 One notable example of this is Policing the State: Mugging, the State, and Law and Order, a study that examines how the British press’ widespread coverage of “muggings” in the early 1970s—a form of crime that had existed prior to this period and was in no way “new”—served to catalyze a “moral panic” in Britain that would become the justification for an “authoritarian consensus” and a “conservative backlash” (Hall et al. 1978) against minority communities in Britain. The study recognizes this phenomenon in the press as a calculated response to the increasing diversification of Britain’s demographic. Furthermore, Policing the State proceeded from an analysis of the serviceability of conservative ideological projects across the Atlantic, between Britain and the United States. It examines how “the use of the term [“mugging”] with reference to American experience may have fostered the belief that something quite new to Britain had turned up from across the Atlantic.” (Hall et al. 1978) In this tribute, we take our signal from this methodological approach, as we attempt to understand the relationship between the political environment of the second half of the twentieth century in Britain and that of the contemporary United States.

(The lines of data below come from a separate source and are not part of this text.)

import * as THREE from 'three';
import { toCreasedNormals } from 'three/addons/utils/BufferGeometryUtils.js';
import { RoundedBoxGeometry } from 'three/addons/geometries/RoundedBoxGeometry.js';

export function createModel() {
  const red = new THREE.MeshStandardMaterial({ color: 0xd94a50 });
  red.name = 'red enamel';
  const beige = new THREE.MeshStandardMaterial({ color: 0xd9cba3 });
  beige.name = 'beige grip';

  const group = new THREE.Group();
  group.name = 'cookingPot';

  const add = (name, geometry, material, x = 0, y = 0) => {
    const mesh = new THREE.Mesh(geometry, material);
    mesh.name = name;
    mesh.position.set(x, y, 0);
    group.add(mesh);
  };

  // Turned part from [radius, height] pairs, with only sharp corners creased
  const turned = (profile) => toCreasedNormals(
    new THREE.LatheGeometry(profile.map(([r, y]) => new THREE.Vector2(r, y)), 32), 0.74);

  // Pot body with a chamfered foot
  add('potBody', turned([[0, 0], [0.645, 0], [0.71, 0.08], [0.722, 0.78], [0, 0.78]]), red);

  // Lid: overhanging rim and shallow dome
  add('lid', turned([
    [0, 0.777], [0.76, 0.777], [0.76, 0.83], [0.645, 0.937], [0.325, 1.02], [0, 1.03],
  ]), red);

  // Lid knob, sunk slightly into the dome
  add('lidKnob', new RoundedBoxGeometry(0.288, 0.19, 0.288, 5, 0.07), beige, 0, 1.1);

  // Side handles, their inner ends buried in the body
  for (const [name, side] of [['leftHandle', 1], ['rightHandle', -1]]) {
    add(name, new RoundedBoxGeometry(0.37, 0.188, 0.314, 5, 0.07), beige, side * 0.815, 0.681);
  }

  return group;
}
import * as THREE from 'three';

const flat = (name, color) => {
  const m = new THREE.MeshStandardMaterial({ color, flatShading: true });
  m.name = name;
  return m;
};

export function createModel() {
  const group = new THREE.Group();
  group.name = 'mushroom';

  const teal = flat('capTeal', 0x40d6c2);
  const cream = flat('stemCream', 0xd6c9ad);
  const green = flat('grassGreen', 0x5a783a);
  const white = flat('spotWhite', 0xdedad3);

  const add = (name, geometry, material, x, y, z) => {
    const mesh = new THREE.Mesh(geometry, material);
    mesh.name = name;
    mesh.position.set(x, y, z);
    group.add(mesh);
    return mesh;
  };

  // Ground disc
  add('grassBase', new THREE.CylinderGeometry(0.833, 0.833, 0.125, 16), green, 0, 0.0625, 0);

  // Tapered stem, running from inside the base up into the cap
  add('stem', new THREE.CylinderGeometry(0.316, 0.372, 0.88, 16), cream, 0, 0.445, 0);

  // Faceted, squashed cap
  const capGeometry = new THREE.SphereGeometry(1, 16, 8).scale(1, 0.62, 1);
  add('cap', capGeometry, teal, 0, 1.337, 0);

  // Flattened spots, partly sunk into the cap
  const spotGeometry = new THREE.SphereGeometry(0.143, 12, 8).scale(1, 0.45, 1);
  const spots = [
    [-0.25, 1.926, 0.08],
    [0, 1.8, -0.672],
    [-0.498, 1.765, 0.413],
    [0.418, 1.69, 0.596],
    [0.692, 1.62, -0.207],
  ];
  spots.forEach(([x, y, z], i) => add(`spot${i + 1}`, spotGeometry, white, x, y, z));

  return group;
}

 Hall, “From Scarman to Stephen Lawrence,” 188.
 Ibid., 194.
 Ibid., 188. This is a phenomenon that Hall is careful to note was not “the result of deliberate and planned policy but the unintended outcome of undirected sociological processes.”
 Ibid., 192.
 Ibid., 196.
 John Akomfrah et al., The Stuart Hall Project, directed by John Akomfrah (2013; London: British Film Institute, 2013.), DVD.
 This is a strategy that fundamentally came to characterize not only Hall’s work, but the work of the scholars he influenced—such as Hazel Carby, Kobena Mercer, and Paul Gilroy—during his tenure as head of the Center for Contemporary Cultural Studies at the University of Birmingham. The scholarly approach the center proffered—characterized by an interdisciplinary methodological approach and an interest in quotidian and “popular” forms of cultural production—came to be known as “The Birmingham School.” Hall’s influence might, for instance, be seen in Paul Gilroy’s The Black Atlantic in his description of “countercultures of modernity” as “black political countercultures that grew inside modernity in a distinctive relationship of antagonistic indebtedness.”
 Akomfrah, The Stuart Hall Project.
 Stuart Hall and Alan O’Shea, “Common Sense Neoliberalism” Soundings, no. 55 (2013): 10.
 Hall, Representation, 3. This commitment to quotidian enactments of political ideologies, of course, undergirded his work, Representation, which thinks carefully about how meaning is produced, particularly in the popular domain of language. He reminds the reader of the link between language and social life, noting “cultural meanings are not only ‘in the head.’” They organize and regulate social practices, influence our conduct and consequently have real, practical effects.
 Jemima Pierre, The Predicament of Blackness: Postcolonial Ghana and the Politics of Blackness (Chicago: University of Chicago Press, 2013), 222.